In the 2003 remake, that film painted the idea of showing the audience the true depravity that the Hewitt family displays here. It’s bloody, mean spirited, cruel, and has a visual flair that feels appropriate for a horror film. Sure, the film isn’t good in terms of a plot, but in creating an impression, it more than succeeded. I appreciate the remake for what it was trying to achieve, and I will say that I feel that Andrew Bryniarski was an effective Leatherface. His overall size and performance made for a truly scary experience.
The prequel to the remake also laid on the cruelty pretty thick but proved to be a lackluster experience and a forgettable one at that. Both Texas Chainsaw 3D and Leatherface tried to be different but once again lacked the scares and instead doubled up on the gore and poorly written scripts.
The best film by far is the 1974 original. It’s scary, intense, and is perhaps one of the scariest films ever made. Instead of showing us horrific violence, it’s implied and left to the audience to determine what happened, which I think is far more effective. The script is simple, intelligent, and makes good use of establishing the imposing danger by allowing the suspense to play out. Plus, why does every film that followed have to recreate the chainsaw-wielding ending? Can’t you come up with something new? Yes, it was iconic, but no one likes recreations that just copy the original!
Now, we have the oddly titled Texas Chainsaw Massacre, which is a mess of a film. With the omission of his family, Leatherface is left all alone and is treated as your standard horror movie slasher. While the gore is aplenty, there is some worthwhile suspense, but overall, this ninth installment is nothing more than a bloodletting session.
I’m sure you noticed that I hadn’t mentioned the cannibalism part. To add more fuel to the fire, The Texas Chainsaw Massacre added the notion that the original family, the Sawyers, were cannibals, and Leatherface was killing those intruders only to eat them. But remember, grandpa is the best at killing, as true fans will recall. With the ninth film playing on Netflix, a future is likely for Leatherface, but after all these films, we have only two that are good. The 1974 original and the remake in terms of its atmosphere. The 2003 remake had something going for it when we witnessed Leatherface get attacked and hurt. This is the only film to do this, and why discontinue this trend?

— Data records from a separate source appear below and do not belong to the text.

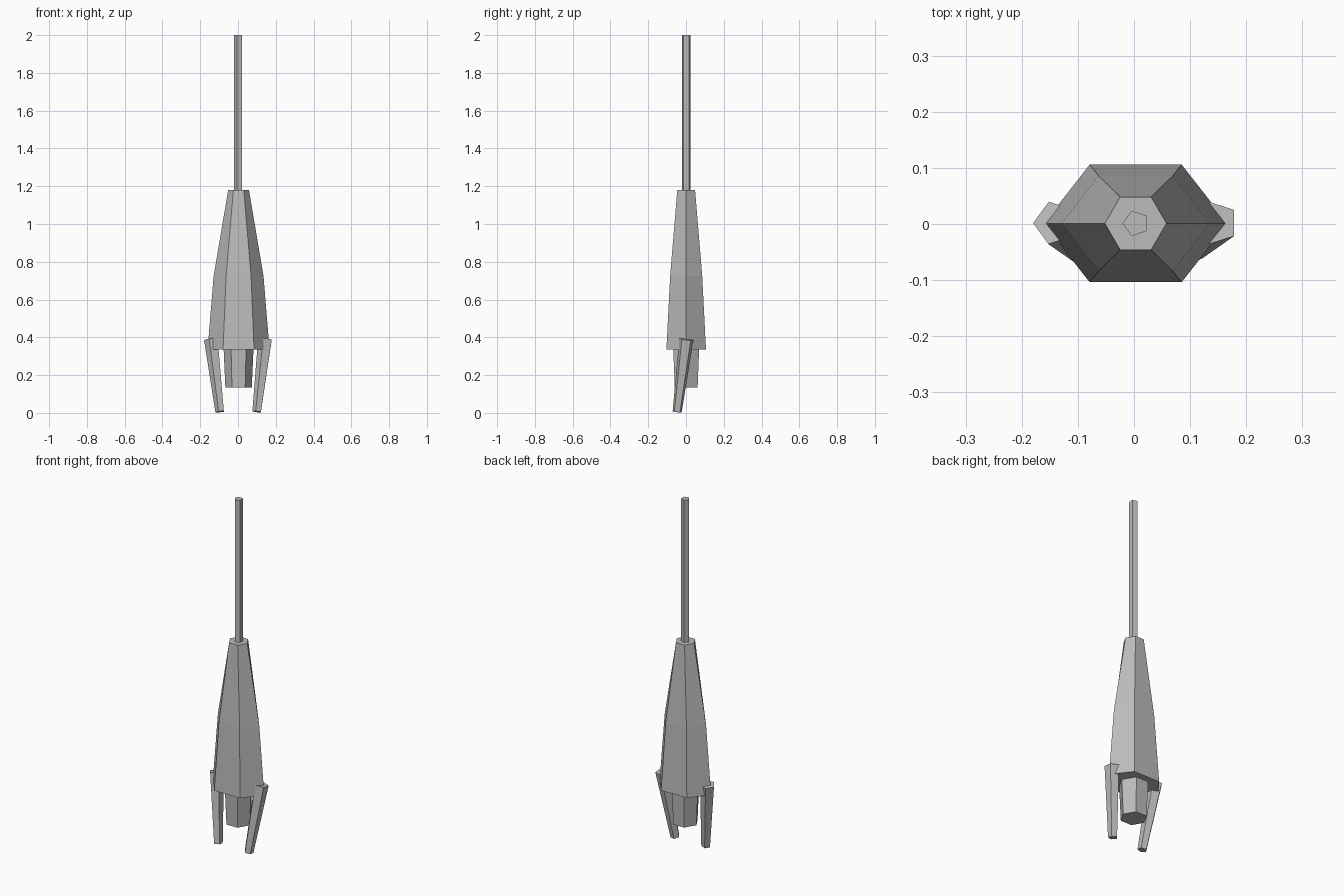
import bpy, bmesh, math
from mathutils import Vector, Matrix

if "Cube" in bpy.data.objects:
    bpy.data.objects.remove(bpy.data.objects["Cube"])

CX, CY = 0.003, 0.001   # common axis of all parts

grey = bpy.data.materials.new("plain grey")
grey.diffuse_color = (0.5, 0.5, 0.5, 1)
grey.use_nodes = True
grey.node_tree.nodes["Principled BSDF"].inputs["Base Color"].default_value = grey.diffuse_color


def loft(name, sides, sections, matrix):
    """Closed prism through (z, radius_x, radius_y) rings, one corner at -x."""
    bm = bmesh.new()
    rings = []
    for z, rx, ry in sections:
        ring = []
        for i in range(sides):
            a = math.pi + 2 * math.pi * i / sides
            ring.append(bm.verts.new((rx * math.cos(a), ry * math.sin(a), z)))
        rings.append(ring)
    for lo, hi in zip(rings, rings[1:]):
        for i in range(sides):
            j = (i + 1) % sides
            bm.faces.new((lo[i], lo[j], hi[j], hi[i]))
    bm.faces.new(rings[0][::-1])
    bm.faces.new(rings[-1])
    bm.transform(matrix)
    bmesh.ops.recalc_face_normals(bm, faces=bm.faces)
    mesh = bpy.data.meshes.new(name)
    bm.to_mesh(mesh)
    bm.free()
    mesh.materials.append(grey)
    ob = bpy.data.objects.new(name, mesh)
    bpy.context.collection.objects.link(ob)
    return ob


axis = Matrix.Translation((CX, CY, 0))

# Tapered hexagonal body
loft("body", 6, [(0.335, 0.164, 0.121), (0.725, 0.132, 0.098),
                 (1.18, 0.055, 0.0545)], axis)

# Thin five-sided rod on top
loft("rod", 5, [(1.15, 0.0235, 0.0235), (2.0, 0.0235, 0.0235)], axis)

# Hexagonal nozzle underneath
loft("nozzle", 6, [(0.135, 0.07, 0.07), (0.36, 0.08, 0.08)], axis)

# Two legs leaning inward and forward
for side, s in (("left", -1), ("right", 1)):
    foot = Vector((CX + s * 0.098, -0.047, 0.006))
    top = Vector((CX + s * 0.143, 0.002, 0.39))
    d = top - foot
    tilt = Vector((0, 0, 1)).rotation_difference(d).to_matrix().to_4x4()
    loft(side + "_leg", 5, [(0, 0.025, 0.025), (d.length, 0.04, 0.04)],
         Matrix.Translation(foot) @ tilt)
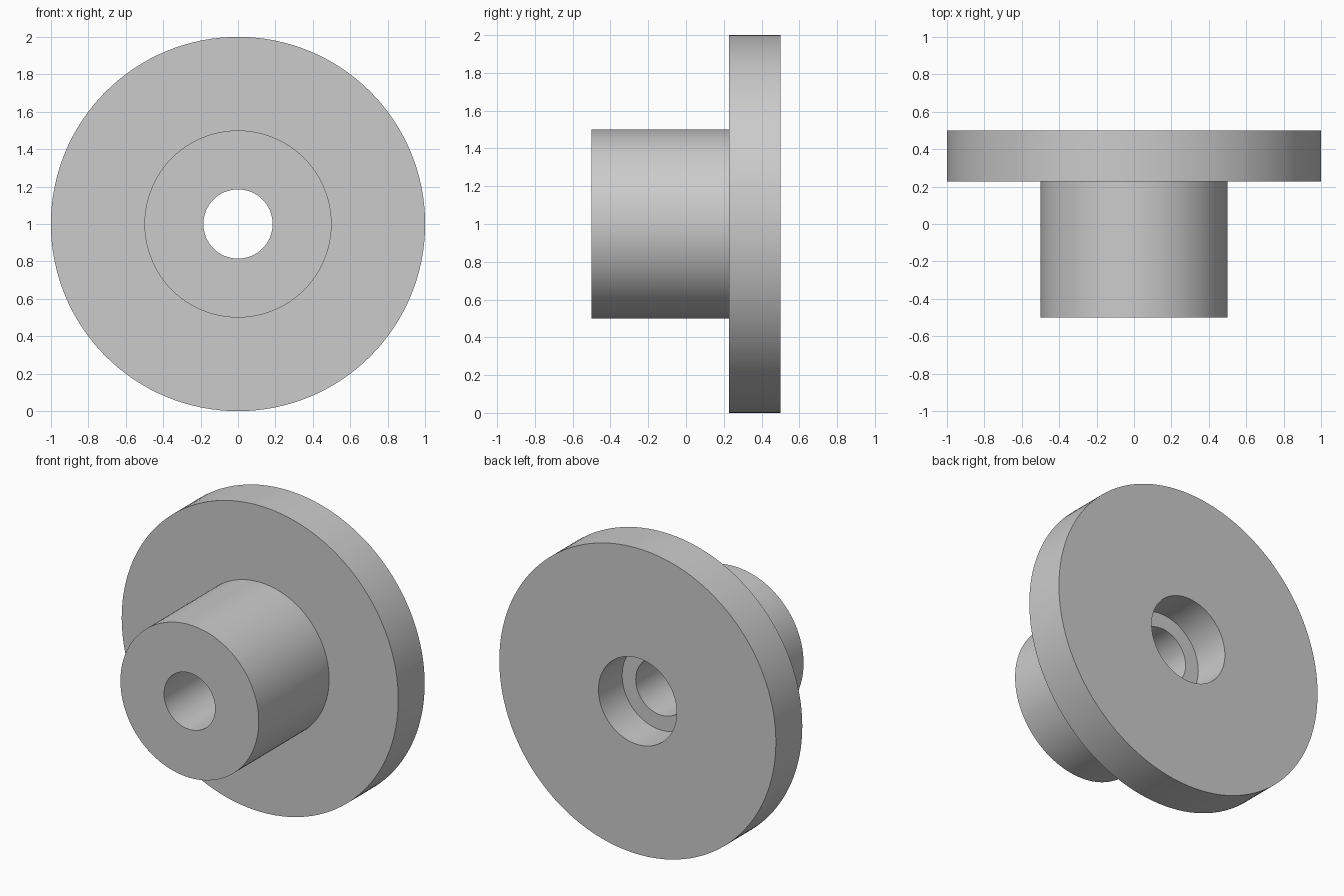
import bpy
import bmesh
import math
from mathutils import Vector

cube = bpy.data.objects.get("Cube")
if cube:
    bpy.data.objects.remove(cube, do_unlink=True)

# Single plain grey finish
grey = bpy.data.materials.new("light_grey")
grey.use_nodes = True
colour = (0.6, 0.6, 0.6, 1.0)
grey.diffuse_color = colour
grey.node_tree.nodes["Principled BSDF"].inputs["Base Color"].default_value = colour

SEGMENTS = 128
AXIS_HEIGHT = 1.0
FRONT, FLANGE_FRONT, BACK = -0.5, 0.227, 0.5
STEP = 0.255  # floor of the counterbore
FLANGE_R, HUB_R, BORE_R, COUNTERBORE_R = 1.0, 0.5, 0.185, 0.283

# Closed half section (radius, y): hub, flange, counterbore, through bore
section = [
    (BORE_R, FRONT),
    (HUB_R, FRONT),
    (HUB_R, FLANGE_FRONT),
    (FLANGE_R, FLANGE_FRONT),
    (FLANGE_R, BACK),
    (COUNTERBORE_R, BACK),
    (COUNTERBORE_R, STEP),
    (BORE_R, STEP),
]

# Revolve the section around the y axis
bm = bmesh.new()
verts = [bm.verts.new((r, y, 0)) for r, y in section]
edges = [bm.edges.new((a, b)) for a, b in zip(verts, verts[1:] + verts[:1])]
bmesh.ops.spin(bm, geom=verts + edges, cent=Vector(), axis=(0, 1, 0),
               angle=math.tau, steps=SEGMENTS, use_merge=True)
bmesh.ops.remove_doubles(bm, verts=bm.verts, dist=0.0001)
bmesh.ops.recalc_face_normals(bm, faces=bm.faces)
bmesh.ops.translate(bm, verts=bm.verts, vec=(0, 0, AXIS_HEIGHT))

mesh = bpy.data.meshes.new("flanged_bushing")
bm.to_mesh(mesh)
bm.free()
mesh.materials.append(grey)
bushing = bpy.data.objects.new("flanged_bushing", mesh)
bpy.context.collection.objects.link(bushing)

# Smooth round walls with crisp rims
bpy.ops.object.select_all(action="DESELECT")
bushing.select_set(True)
bpy.context.view_layer.objects.active = bushing
bpy.ops.object.shade_smooth_by_angle(angle=math.radians(30))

A villain is only so scary, but after a while, they do need some kind of weakness. After all the suffering, pain, and torture that poor Leatherface has endured, seeing his death would possibly feel good to see. It would be the end of his terror, but it would also give him peace in the end. Leatherface is a killer, but not because he wants to be. His family raised him to inflict pain on others, the same way he suffered when he was young (this is further expanded in the comic series). Although seeing his appearance in Mortal Kombat X was quite a thrill and running from him in Dead by Daylight kept us on the edge of our seats.
In the end, Leatherface is a tragic figure that we can’t help but feel sorry for. He’s damaged, underdeveloped mentally, and is socially isolated from the rest of the world. Can we expect him to act any differently? Being that this character is almost fifty years old, he’s still one of the most terrifying horror movie killers ever created. Just hearing the sound of that chainsaw always sends chills down our spine, and seeing a man wearing someone’s face is the stuff of nightmares, even if that specific idea did happen.
For horror fans, Leatherface may not have the highest body count or the cleverest use of killing, but his impact, legacy, and creation by Tobe Hooper and Kim Henkel have provided the movie industry with one of the most recognizable horror villains that makes us wary about visiting those small towns in Texas.